Exercise requirements: Keep only the lines from the start of the data through the line containing "rings = [[bm.verts.new((r", and output them exactly.

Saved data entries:
- - -
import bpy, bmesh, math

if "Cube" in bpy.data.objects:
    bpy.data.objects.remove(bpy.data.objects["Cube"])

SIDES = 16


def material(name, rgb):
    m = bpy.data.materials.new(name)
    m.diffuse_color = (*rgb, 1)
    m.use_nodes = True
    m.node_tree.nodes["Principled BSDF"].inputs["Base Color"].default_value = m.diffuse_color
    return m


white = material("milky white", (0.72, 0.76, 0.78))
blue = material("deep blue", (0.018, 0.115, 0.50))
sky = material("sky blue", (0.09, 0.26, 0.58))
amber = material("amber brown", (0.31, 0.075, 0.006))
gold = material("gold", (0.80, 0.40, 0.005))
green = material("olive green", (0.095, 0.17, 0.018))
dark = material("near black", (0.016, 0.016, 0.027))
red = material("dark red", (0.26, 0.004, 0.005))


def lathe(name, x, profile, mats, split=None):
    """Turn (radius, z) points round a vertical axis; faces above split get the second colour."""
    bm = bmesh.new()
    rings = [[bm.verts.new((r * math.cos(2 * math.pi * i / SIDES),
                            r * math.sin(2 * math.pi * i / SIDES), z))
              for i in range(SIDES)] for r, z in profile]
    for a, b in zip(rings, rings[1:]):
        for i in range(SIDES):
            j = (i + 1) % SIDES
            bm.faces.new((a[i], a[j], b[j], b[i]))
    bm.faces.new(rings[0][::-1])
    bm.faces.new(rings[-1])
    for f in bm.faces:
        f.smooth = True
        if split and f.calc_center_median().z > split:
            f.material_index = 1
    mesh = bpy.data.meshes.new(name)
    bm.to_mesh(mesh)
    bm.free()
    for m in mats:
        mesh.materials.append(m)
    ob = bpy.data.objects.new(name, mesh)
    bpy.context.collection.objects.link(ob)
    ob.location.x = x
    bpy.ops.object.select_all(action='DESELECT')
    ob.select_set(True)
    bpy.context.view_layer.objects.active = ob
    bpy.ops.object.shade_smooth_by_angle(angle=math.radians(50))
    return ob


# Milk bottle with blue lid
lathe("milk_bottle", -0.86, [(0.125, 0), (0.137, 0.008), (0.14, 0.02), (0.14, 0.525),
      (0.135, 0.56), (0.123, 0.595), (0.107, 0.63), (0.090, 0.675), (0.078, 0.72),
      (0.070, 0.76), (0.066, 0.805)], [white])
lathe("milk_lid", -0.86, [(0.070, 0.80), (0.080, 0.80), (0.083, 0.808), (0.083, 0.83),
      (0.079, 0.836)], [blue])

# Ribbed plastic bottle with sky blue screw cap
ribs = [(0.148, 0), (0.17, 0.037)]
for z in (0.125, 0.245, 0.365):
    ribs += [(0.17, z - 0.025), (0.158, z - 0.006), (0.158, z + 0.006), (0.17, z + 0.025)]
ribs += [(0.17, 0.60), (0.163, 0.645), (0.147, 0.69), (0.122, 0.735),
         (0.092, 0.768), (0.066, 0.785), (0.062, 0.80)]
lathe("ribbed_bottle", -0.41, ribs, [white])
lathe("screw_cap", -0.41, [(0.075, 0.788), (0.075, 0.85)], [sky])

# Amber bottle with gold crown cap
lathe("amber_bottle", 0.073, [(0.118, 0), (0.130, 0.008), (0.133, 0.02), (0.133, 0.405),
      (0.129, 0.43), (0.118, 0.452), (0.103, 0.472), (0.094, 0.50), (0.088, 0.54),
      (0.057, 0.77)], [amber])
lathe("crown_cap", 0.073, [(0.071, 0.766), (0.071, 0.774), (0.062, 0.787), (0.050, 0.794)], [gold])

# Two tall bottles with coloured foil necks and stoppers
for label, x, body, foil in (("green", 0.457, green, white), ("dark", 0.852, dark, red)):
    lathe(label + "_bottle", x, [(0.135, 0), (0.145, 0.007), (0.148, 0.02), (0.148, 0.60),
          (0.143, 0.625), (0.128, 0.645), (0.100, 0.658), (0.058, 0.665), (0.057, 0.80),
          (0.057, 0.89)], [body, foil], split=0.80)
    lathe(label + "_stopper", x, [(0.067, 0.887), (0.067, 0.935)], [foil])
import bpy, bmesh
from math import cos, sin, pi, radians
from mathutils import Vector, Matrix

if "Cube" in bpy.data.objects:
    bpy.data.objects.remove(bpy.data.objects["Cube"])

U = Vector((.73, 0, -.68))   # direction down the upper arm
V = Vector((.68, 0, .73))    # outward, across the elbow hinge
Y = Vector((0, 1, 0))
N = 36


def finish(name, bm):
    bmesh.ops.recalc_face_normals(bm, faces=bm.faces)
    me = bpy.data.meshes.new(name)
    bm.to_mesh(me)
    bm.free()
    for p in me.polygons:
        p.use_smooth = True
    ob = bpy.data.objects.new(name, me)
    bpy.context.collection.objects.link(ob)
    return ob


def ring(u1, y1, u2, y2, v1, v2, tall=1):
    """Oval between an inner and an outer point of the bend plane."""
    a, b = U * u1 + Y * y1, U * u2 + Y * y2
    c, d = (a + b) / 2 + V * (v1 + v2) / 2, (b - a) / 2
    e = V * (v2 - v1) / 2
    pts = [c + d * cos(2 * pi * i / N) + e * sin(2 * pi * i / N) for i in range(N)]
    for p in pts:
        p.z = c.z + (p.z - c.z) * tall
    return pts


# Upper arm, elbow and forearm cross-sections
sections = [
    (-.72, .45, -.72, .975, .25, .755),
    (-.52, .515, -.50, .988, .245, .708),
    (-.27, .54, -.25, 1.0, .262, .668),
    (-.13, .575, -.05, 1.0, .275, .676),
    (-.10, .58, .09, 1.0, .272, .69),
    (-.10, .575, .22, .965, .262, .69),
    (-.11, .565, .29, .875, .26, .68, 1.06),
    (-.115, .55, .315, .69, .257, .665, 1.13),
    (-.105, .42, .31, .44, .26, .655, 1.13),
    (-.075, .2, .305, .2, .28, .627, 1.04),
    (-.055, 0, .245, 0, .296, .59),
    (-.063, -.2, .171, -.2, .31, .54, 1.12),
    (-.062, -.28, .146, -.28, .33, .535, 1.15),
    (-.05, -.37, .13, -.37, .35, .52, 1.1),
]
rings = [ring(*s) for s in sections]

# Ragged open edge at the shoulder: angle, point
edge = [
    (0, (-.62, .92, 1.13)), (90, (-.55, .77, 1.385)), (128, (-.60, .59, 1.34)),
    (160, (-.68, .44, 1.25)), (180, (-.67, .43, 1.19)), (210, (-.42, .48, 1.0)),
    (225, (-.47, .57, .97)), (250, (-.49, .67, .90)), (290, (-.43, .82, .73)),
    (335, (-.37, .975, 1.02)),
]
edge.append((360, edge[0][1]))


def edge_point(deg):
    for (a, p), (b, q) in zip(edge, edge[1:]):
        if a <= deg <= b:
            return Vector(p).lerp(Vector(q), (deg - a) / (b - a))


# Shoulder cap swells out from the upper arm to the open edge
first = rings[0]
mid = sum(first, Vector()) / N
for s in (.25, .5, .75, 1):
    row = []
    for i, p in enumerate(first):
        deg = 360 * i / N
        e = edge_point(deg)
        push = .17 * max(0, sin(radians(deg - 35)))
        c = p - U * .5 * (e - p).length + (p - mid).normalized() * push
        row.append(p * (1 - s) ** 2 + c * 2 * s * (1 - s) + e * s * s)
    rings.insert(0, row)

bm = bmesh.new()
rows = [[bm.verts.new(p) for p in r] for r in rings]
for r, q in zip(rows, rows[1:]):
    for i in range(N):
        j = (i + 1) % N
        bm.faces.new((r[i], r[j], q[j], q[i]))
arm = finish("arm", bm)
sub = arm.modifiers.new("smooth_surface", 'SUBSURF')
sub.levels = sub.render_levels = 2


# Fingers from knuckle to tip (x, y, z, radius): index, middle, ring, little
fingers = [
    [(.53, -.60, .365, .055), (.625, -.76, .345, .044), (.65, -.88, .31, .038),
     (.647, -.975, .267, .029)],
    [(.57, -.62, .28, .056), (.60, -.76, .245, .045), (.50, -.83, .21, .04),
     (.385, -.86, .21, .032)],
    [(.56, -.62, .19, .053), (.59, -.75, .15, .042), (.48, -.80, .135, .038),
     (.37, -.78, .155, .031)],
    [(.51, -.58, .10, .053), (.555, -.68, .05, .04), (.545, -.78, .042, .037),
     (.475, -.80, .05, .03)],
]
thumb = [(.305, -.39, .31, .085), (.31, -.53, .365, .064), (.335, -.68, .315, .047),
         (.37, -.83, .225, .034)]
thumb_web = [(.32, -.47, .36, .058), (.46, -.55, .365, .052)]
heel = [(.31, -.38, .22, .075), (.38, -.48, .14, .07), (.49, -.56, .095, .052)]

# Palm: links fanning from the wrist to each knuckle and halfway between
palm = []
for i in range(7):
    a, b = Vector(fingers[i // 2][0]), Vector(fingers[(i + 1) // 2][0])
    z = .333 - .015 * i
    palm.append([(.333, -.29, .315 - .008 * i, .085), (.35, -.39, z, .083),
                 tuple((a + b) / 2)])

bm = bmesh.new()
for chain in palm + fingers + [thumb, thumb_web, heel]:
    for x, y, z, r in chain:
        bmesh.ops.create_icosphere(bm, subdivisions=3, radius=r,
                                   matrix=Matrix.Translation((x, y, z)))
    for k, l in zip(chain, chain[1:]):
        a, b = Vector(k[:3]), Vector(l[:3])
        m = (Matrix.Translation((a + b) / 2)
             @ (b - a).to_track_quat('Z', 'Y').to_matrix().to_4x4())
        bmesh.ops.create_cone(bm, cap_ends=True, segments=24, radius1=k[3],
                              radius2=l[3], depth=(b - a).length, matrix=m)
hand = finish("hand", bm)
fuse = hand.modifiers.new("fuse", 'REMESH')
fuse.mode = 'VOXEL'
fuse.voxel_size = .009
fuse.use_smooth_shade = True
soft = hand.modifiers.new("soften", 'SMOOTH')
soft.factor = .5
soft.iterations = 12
- - -
Output of the exercise:
import bpy, bmesh, math

if "Cube" in bpy.data.objects:
    bpy.data.objects.remove(bpy.data.objects["Cube"])

SIDES = 16


def material(name, rgb):
    m = bpy.data.materials.new(name)
    m.diffuse_color = (*rgb, 1)
    m.use_nodes = True
    m.node_tree.nodes["Principled BSDF"].inputs["Base Color"].default_value = m.diffuse_color
    return m


white = material("milky white", (0.72, 0.76, 0.78))
blue = material("deep blue", (0.018, 0.115, 0.50))
sky = material("sky blue", (0.09, 0.26, 0.58))
amber = material("amber brown", (0.31, 0.075, 0.006))
gold = material("gold", (0.80, 0.40, 0.005))
green = material("olive green", (0.095, 0.17, 0.018))
dark = material("near black", (0.016, 0.016, 0.027))
red = material("dark red", (0.26, 0.004, 0.005))


def lathe(name, x, profile, mats, split=None):
    """Turn (radius, z) points round a vertical axis; faces above split get the second colour."""
    bm = bmesh.new()
    rings = [[bm.verts.new((r * math.cos(2 * math.pi * i / SIDES),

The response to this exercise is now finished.